“The problem with social media is that it’s all about validation,” dating coach James Preece tells HuffPost UK. “People put up posts and images purely to get attention. We feel obliged to react to these to ensure we get the same results when we put up our own posts.

“It can be addictive and something we can’t live without.”

You might start noticing patterns such as the same people regularly commenting on your partner’s posts, or they might be liking someone’s photos all the time. But this isn’t necessarily something to worry about. As Preece puts it: “If you don’t know what their motives are then it could make you suspicious or jealous. But chances are it’s probably nothing to worry about. It’s best not to make a big issue out of it unless it becomes a bigger problem.”

So when should you be worried? Dating experts agree that any action on social media that has to be hidden or done discretely is a major red flag.

Relate counsellor Peter Saddington explains: “Red flags would be if someone doesn’t want to show you what they’re doing, if they’re doing it more than they used to or if they’re doing it rather than spending time with you.”

If, all of a sudden, they become reluctant to leave their phone unattended, you might want to have a word, too. Madeleine Mason, dating and relationship psychologist, says keeping their phone away from you or face down, not letting you hold or use their phone and incessantly checking their phone are all signs to be wary of. 

If, on the other hand, they leave their phone exposed and near you when they leave the room, you probably have nothing to worry about.

When a partner becomes increasingly attached to their device, it can feed a strong desire on your part to check their phone. But this act, in itself, has experts divided.

Mason believes it’s fine to check your other half’s phone and there’s no harm done. “It shouldn’t matter whether your partner checks one’s phone or not,” she explains. “If there is foul-play, and checking will bring things to light, then get it over with. If not, well then hopefully you feel more confident about your partner.”

But Saddington disagrees and believes it’s an unhealthy sign. “If you’re in a recognised relationship, then you shouldn’t ever be doing something that means you don’t trust your partner or you need to look at their phone behind their back,” he says.

“If you’re in a healthy relationship you should be able to talk about anything and you should be able to say, ‘I’m worried about something. Can we talk? And can I look at this?’ That’s healthy.”

Ultimately, experts agree it’s worth setting boundaries in your relationship early on - whether that’s in regards to finances, wanting kids or what constitutes acceptable social media behaviour.

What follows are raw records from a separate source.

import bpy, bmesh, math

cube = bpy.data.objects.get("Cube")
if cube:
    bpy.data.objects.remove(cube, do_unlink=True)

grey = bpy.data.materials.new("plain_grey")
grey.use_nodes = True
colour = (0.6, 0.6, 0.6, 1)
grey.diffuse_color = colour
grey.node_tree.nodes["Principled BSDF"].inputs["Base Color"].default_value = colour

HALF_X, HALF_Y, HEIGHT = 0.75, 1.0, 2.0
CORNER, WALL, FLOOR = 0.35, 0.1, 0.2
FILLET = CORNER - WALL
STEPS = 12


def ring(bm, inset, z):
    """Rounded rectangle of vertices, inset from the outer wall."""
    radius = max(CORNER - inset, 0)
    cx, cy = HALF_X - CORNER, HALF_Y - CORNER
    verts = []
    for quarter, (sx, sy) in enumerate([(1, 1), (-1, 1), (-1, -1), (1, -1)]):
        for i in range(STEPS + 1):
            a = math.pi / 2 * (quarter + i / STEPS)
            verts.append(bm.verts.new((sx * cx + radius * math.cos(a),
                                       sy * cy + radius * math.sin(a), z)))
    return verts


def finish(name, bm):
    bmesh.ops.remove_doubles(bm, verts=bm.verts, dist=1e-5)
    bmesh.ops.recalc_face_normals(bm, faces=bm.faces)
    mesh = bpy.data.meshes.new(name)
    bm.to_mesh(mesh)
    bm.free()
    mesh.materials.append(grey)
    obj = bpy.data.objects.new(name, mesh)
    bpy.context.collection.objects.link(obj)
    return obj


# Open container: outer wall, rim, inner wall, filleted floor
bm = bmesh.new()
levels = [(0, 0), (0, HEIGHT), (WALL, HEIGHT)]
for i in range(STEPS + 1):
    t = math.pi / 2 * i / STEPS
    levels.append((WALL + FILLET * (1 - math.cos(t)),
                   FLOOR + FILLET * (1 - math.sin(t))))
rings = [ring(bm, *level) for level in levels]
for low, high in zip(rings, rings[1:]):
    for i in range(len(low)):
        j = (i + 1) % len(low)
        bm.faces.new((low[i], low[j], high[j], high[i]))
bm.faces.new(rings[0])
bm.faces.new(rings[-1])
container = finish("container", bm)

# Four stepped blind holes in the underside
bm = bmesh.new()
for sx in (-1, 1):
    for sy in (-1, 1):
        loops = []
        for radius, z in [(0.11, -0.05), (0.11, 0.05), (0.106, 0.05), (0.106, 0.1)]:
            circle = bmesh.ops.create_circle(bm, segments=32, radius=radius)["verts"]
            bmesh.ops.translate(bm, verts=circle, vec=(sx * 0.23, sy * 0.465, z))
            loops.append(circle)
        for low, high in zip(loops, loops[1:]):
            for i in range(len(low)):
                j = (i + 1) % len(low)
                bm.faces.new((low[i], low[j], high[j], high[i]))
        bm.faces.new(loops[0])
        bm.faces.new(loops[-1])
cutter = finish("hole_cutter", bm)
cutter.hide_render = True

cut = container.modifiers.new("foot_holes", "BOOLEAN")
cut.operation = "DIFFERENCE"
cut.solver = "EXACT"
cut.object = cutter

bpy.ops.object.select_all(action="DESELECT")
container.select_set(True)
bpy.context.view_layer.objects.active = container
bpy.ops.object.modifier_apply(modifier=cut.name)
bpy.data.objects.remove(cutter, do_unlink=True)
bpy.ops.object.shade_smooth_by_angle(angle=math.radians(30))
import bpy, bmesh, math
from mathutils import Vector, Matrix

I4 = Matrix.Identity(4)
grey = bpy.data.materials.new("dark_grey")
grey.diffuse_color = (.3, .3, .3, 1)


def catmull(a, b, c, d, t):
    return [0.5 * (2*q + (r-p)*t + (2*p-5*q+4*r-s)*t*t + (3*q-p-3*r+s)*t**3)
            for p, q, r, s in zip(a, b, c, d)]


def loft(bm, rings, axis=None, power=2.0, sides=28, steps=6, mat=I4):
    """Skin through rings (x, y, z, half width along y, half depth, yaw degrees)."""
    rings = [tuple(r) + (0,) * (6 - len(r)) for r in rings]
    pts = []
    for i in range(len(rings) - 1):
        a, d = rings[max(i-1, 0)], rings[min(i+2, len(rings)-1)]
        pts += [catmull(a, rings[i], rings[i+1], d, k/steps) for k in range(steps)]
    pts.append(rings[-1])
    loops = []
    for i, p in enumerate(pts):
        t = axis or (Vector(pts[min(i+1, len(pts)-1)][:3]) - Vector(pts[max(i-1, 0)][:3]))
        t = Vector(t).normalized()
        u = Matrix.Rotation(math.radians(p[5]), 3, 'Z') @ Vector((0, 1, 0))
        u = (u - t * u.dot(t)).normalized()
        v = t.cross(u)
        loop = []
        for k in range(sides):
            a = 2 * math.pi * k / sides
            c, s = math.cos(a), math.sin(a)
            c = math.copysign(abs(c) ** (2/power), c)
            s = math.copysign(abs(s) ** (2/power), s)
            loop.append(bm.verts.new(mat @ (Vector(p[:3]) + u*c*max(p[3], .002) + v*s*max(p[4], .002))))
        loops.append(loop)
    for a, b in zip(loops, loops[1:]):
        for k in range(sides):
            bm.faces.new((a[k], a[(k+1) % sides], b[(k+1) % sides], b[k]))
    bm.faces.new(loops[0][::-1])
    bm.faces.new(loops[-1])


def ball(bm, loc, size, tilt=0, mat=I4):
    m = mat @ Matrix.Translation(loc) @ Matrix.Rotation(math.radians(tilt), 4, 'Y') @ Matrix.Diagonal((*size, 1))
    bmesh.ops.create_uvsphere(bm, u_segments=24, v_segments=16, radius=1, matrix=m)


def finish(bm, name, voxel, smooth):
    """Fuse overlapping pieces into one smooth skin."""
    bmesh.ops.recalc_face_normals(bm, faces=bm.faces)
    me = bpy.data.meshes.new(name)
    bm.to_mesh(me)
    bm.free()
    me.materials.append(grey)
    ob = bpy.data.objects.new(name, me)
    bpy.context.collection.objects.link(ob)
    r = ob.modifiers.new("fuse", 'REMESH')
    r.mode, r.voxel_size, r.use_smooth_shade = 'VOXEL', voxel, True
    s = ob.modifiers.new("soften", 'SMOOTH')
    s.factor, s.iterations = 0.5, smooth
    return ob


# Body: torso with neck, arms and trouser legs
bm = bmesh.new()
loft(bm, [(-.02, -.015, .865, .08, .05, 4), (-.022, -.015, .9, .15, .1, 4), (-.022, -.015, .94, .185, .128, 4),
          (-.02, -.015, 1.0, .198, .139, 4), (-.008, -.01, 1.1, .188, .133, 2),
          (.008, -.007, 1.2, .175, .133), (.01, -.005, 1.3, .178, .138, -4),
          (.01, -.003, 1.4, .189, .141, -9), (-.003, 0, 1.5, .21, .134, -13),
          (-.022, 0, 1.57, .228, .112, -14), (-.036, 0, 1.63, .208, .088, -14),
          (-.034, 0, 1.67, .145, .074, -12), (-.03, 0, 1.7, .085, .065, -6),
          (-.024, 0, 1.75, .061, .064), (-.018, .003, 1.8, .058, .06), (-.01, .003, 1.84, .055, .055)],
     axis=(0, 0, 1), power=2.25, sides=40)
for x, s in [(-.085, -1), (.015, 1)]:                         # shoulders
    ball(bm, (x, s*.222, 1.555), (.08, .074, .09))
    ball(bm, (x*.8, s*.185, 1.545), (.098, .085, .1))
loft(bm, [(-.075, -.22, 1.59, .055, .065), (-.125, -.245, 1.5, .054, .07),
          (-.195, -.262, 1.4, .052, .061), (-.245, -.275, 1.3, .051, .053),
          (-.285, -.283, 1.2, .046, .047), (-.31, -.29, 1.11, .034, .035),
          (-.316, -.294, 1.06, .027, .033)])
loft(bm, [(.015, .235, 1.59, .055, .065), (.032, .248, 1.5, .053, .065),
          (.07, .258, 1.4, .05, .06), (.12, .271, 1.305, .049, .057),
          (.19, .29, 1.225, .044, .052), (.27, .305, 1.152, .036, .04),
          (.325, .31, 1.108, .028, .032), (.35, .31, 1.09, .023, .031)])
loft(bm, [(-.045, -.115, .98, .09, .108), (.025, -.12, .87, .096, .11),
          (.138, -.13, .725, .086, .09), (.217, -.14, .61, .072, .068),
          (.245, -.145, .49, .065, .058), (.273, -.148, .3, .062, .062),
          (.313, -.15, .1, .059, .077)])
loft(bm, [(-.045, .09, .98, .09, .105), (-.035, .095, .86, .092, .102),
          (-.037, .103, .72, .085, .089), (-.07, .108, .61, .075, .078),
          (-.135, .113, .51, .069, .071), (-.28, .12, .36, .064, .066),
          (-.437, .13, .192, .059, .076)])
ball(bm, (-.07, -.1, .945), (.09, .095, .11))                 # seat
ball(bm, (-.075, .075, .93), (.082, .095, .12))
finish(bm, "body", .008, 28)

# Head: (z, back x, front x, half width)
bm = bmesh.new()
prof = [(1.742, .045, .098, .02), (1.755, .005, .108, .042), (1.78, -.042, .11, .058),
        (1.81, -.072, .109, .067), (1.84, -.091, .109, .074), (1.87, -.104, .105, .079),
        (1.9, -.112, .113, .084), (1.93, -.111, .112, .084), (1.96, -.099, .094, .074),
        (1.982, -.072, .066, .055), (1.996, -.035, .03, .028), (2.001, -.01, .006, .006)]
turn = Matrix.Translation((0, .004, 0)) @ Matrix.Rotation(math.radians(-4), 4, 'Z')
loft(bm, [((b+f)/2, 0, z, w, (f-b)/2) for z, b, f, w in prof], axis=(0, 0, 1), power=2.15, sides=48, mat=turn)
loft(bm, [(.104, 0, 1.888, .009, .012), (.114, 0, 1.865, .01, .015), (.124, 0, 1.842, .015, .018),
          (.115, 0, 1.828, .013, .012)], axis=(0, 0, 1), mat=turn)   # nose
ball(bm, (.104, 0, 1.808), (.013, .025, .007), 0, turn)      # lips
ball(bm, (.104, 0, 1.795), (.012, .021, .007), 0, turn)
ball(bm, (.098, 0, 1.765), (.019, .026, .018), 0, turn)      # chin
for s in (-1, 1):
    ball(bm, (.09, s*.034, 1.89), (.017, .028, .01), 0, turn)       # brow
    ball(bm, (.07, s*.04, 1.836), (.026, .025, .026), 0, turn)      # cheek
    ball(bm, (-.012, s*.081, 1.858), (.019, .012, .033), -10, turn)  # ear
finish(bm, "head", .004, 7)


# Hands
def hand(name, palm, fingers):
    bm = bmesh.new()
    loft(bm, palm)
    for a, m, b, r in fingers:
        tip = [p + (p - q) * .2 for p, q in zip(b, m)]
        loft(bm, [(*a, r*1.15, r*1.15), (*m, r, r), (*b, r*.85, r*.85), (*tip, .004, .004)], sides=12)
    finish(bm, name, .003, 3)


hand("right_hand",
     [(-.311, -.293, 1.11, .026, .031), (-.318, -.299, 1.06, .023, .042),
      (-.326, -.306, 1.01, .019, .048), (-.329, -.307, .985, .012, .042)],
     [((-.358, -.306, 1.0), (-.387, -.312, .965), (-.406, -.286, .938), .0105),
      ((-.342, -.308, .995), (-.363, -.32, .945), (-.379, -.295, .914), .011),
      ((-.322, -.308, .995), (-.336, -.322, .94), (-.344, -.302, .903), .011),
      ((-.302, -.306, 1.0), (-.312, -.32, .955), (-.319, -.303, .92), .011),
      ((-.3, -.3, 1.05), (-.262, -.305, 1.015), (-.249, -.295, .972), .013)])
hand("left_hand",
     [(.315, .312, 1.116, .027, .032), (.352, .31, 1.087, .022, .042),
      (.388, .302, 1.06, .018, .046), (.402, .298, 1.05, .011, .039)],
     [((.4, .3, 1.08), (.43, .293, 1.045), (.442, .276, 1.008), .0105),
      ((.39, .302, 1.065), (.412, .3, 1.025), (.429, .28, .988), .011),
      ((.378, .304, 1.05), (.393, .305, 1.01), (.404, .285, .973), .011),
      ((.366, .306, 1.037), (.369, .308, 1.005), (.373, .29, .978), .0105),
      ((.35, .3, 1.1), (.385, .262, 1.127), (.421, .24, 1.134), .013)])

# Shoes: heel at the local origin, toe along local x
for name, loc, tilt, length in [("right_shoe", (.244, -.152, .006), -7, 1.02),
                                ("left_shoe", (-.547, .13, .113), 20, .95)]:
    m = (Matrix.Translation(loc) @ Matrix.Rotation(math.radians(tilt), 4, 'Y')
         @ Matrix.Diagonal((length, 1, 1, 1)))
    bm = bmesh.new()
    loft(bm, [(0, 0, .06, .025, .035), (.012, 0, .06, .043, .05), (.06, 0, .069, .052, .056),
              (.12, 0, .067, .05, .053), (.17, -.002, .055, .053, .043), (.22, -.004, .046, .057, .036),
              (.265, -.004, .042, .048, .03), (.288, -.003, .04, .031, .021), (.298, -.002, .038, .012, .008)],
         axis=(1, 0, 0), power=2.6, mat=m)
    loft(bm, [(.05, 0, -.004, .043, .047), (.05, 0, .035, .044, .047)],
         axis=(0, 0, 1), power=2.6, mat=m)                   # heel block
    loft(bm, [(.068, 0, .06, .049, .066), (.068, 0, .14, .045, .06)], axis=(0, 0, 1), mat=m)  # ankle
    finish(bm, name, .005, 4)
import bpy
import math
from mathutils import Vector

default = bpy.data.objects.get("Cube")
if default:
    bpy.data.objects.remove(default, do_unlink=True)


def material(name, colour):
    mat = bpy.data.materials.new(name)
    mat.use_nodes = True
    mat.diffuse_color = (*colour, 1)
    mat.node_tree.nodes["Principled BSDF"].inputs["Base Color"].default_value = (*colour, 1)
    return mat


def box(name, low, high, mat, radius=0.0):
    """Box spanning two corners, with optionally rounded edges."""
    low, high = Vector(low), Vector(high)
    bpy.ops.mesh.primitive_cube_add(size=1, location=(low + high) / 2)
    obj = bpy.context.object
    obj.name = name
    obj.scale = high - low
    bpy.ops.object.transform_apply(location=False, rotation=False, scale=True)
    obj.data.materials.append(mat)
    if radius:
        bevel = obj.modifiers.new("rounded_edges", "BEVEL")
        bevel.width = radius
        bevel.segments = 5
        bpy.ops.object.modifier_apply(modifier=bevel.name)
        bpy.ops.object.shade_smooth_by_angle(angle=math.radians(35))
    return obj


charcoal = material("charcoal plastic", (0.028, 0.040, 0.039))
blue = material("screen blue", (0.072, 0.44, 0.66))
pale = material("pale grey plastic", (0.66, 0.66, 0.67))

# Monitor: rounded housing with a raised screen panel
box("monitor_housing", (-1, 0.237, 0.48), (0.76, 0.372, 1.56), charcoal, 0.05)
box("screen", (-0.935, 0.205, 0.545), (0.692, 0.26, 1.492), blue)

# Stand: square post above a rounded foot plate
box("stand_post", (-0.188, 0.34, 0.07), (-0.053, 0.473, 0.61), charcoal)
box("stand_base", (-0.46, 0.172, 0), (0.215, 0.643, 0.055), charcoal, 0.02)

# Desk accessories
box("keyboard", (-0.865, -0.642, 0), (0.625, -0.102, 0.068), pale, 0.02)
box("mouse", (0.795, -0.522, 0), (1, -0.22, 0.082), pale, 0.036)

Mason concludes: “It’s ok to feel insecure sometimes, and ideally you would want to be able to have a conversation with your partner about your feelings, their behaviours and be able to seek reassurance or clarity without it turning into an argument.

“People have different tolerance levels for when cheating starts. It is important, at some point, to have a conversation about what that is.”